#### About this task
Please copy the records exactly as they appear, with all pictures left out.

━━━━━━━━

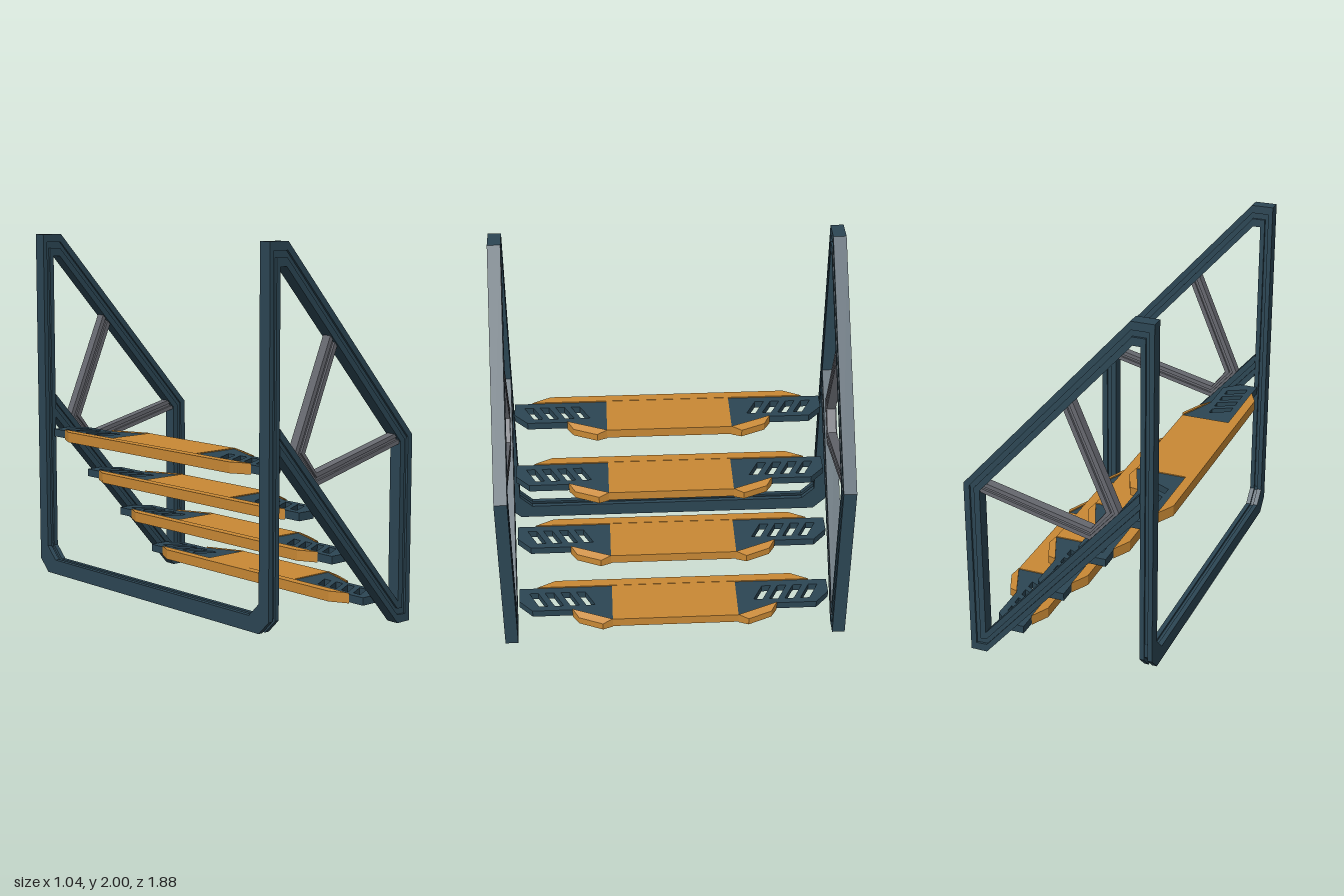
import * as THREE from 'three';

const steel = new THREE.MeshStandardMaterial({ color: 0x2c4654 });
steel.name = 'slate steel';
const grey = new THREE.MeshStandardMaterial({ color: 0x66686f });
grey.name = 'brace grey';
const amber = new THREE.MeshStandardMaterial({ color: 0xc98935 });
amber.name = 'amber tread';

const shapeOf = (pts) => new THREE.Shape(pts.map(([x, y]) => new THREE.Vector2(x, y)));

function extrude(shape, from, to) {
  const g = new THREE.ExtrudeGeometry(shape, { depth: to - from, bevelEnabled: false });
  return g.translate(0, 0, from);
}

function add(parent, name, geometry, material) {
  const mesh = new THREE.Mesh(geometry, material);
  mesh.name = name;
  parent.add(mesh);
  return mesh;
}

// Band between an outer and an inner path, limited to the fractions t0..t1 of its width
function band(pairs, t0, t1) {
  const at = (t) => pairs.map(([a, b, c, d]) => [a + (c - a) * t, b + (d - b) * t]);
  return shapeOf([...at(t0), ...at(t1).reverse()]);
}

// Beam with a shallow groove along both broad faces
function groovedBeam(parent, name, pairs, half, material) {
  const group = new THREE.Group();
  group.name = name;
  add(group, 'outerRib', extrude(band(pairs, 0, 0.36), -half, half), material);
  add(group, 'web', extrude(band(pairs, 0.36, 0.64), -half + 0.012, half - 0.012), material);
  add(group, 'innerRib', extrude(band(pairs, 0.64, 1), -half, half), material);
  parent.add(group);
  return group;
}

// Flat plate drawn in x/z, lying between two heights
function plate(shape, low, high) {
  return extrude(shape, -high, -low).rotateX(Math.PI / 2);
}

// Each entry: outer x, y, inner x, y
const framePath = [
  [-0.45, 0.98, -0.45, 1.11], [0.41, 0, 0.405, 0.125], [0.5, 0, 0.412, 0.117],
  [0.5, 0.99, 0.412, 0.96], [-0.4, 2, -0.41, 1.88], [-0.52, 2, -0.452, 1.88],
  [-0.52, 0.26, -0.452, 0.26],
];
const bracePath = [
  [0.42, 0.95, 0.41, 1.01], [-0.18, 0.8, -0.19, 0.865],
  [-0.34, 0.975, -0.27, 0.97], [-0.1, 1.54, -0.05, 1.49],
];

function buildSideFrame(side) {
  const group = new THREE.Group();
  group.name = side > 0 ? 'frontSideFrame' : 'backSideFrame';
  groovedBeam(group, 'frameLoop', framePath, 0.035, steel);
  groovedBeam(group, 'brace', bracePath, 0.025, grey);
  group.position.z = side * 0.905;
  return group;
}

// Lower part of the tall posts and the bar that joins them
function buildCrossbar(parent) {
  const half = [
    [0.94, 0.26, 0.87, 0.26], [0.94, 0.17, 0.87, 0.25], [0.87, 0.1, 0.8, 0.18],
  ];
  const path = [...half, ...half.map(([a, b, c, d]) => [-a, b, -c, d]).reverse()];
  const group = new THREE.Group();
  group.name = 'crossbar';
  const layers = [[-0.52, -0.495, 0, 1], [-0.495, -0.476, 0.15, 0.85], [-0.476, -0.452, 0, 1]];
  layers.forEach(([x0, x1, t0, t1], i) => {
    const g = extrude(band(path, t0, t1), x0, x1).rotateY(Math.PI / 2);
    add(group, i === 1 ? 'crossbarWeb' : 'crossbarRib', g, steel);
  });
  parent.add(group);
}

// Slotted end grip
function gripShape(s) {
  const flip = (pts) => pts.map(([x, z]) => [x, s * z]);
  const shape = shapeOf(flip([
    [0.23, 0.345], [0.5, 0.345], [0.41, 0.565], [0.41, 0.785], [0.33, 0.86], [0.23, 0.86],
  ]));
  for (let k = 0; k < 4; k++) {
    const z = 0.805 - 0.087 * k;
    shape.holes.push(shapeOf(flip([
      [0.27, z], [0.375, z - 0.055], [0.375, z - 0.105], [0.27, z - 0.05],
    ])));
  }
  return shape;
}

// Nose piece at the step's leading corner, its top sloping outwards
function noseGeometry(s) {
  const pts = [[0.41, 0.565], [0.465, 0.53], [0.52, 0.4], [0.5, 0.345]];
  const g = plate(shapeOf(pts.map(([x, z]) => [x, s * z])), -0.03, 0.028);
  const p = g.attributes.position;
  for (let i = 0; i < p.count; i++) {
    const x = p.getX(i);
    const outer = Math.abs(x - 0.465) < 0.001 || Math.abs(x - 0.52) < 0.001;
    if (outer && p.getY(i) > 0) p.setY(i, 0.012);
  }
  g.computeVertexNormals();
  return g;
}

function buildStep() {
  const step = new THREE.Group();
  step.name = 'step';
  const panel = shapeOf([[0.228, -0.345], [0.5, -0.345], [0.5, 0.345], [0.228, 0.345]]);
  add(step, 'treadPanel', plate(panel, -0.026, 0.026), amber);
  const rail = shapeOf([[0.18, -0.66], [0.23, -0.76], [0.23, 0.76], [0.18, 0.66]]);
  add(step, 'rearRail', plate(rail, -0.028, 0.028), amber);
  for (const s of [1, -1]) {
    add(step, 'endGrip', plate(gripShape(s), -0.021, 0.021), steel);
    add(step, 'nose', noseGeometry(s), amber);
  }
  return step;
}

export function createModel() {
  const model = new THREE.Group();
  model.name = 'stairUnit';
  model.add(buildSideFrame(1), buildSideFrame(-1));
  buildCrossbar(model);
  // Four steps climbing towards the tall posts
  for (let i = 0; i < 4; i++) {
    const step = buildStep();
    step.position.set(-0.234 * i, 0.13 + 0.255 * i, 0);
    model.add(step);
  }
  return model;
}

━━━━━━━━

#### Exercise answer
import * as THREE from 'three';

const steel = new THREE.MeshStandardMaterial({ color: 0x2c4654 });
steel.name = 'slate steel';
const grey = new THREE.MeshStandardMaterial({ color: 0x66686f });
grey.name = 'brace grey';
const amber = new THREE.MeshStandardMaterial({ color: 0xc98935 });
amber.name = 'amber tread';

const shapeOf = (pts) => new THREE.Shape(pts.map(([x, y]) => new THREE.Vector2(x, y)));

function extrude(shape, from, to) {
  const g = new THREE.ExtrudeGeometry(shape, { depth: to - from, bevelEnabled: false });
  return g.translate(0, 0, from);
}

function add(parent, name, geometry, material) {
  const mesh = new THREE.Mesh(geometry, material);
  mesh.name = name;
  parent.add(mesh);
  return mesh;
}

// Band between an outer and an inner path, limited to the fractions t0..t1 of its width
function band(pairs, t0, t1) {
  const at = (t) => pairs.map(([a, b, c, d]) => [a + (c - a) * t, b + (d - b) * t]);
  return shapeOf([...at(t0), ...at(t1).reverse()]);
}

// Beam with a shallow groove along both broad faces
function groovedBeam(parent, name, pairs, half, material) {
  const group = new THREE.Group();
  group.name = name;
  add(group, 'outerRib', extrude(band(pairs, 0, 0.36), -half, half), material);
  add(group, 'web', extrude(band(pairs, 0.36, 0.64), -half + 0.012, half - 0.012), material);
  add(group, 'innerRib', extrude(band(pairs, 0.64, 1), -half, half), material);
  parent.add(group);
  return group;
}

// Flat plate drawn in x/z, lying between two heights
function plate(shape, low, high) {
  return extrude(shape, -high, -low).rotateX(Math.PI / 2);
}

// Each entry: outer x, y, inner x, y
const framePath = [
  [-0.45, 0.98, -0.45, 1.11], [0.41, 0, 0.405, 0.125], [0.5, 0, 0.412, 0.117],
  [0.5, 0.99, 0.412, 0.96], [-0.4, 2, -0.41, 1.88], [-0.52, 2, -0.452, 1.88],
  [-0.52, 0.26, -0.452, 0.26],
];
const bracePath = [
  [0.42, 0.95, 0.41, 1.01], [-0.18, 0.8, -0.19, 0.865],
  [-0.34, 0.975, -0.27, 0.97], [-0.1, 1.54, -0.05, 1.49],
];

function buildSideFrame(side) {
  const group = new THREE.Group();
  group.name = side > 0 ? 'frontSideFrame' : 'backSideFrame';
  groovedBeam(group, 'frameLoop', framePath, 0.035, steel);
  groovedBeam(group, 'brace', bracePath, 0.025, grey);
  group.position.z = side * 0.905;
  return group;
}

// Lower part of the tall posts and the bar that joins them
function buildCrossbar(parent) {
  const half = [
    [0.94, 0.26, 0.87, 0.26], [0.94, 0.17, 0.87, 0.25], [0.87, 0.1, 0.8, 0.18],
  ];
  const path = [...half, ...half.map(([a, b, c, d]) => [-a, b, -c, d]).reverse()];
  const group = new THREE.Group();
  group.name = 'crossbar';
  const layers = [[-0.52, -0.495, 0, 1], [-0.495, -0.476, 0.15, 0.85], [-0.476, -0.452, 0, 1]];
  layers.forEach(([x0, x1, t0, t1], i) => {
    const g = extrude(band(path, t0, t1), x0, x1).rotateY(Math.PI / 2);
    add(group, i === 1 ? 'crossbarWeb' : 'crossbarRib', g, steel);
  });
  parent.add(group);
}

// Slotted end grip
function gripShape(s) {
  const flip = (pts) => pts.map(([x, z]) => [x, s * z]);
  const shape = shapeOf(flip([
    [0.23, 0.345], [0.5, 0.345], [0.41, 0.565], [0.41, 0.785], [0.33, 0.86], [0.23, 0.86],
  ]));
  for (let k = 0; k < 4; k++) {
    const z = 0.805 - 0.087 * k;
    shape.holes.push(shapeOf(flip([
      [0.27, z], [0.375, z - 0.055], [0.375, z - 0.105], [0.27, z - 0.05],
    ])));
  }
  return shape;
}

// Nose piece at the step's leading corner, its top sloping outwards
function noseGeometry(s) {
  const pts = [[0.41, 0.565], [0.465, 0.53], [0.52, 0.4], [0.5, 0.345]];
  const g = plate(shapeOf(pts.map(([x, z]) => [x, s * z])), -0.03, 0.028);
  const p = g.attributes.position;
  for (let i = 0; i < p.count; i++) {
    const x = p.getX(i);
    const outer = Math.abs(x - 0.465) < 0.001 || Math.abs(x - 0.52) < 0.001;
    if (outer && p.getY(i) > 0) p.setY(i, 0.012);
  }
  g.computeVertexNormals();
  return g;
}

function buildStep() {
  const step = new THREE.Group();
  step.name = 'step';
  const panel = shapeOf([[0.228, -0.345], [0.5, -0.345], [0.5, 0.345], [0.228, 0.345]]);
  add(step, 'treadPanel', plate(panel, -0.026, 0.026), amber);
  const rail = shapeOf([[0.18, -0.66], [0.23, -0.76], [0.23, 0.76], [0.18, 0.66]]);
  add(step, 'rearRail', plate(rail, -0.028, 0.028), amber);
  for (const s of [1, -1]) {
    add(step, 'endGrip', plate(gripShape(s), -0.021, 0.021), steel);
    add(step, 'nose', noseGeometry(s), amber);
  }
  return step;
}

export function createModel() {
  const model = new THREE.Group();
  model.name = 'stairUnit';
  model.add(buildSideFrame(1), buildSideFrame(-1));
  buildCrossbar(model);
  // Four steps climbing towards the tall posts
  for (let i = 0; i < 4; i++) {
    const step = buildStep();
    step.position.set(-0.234 * i, 0.13 + 0.255 * i, 0);
    model.add(step);
  }
  return model;
}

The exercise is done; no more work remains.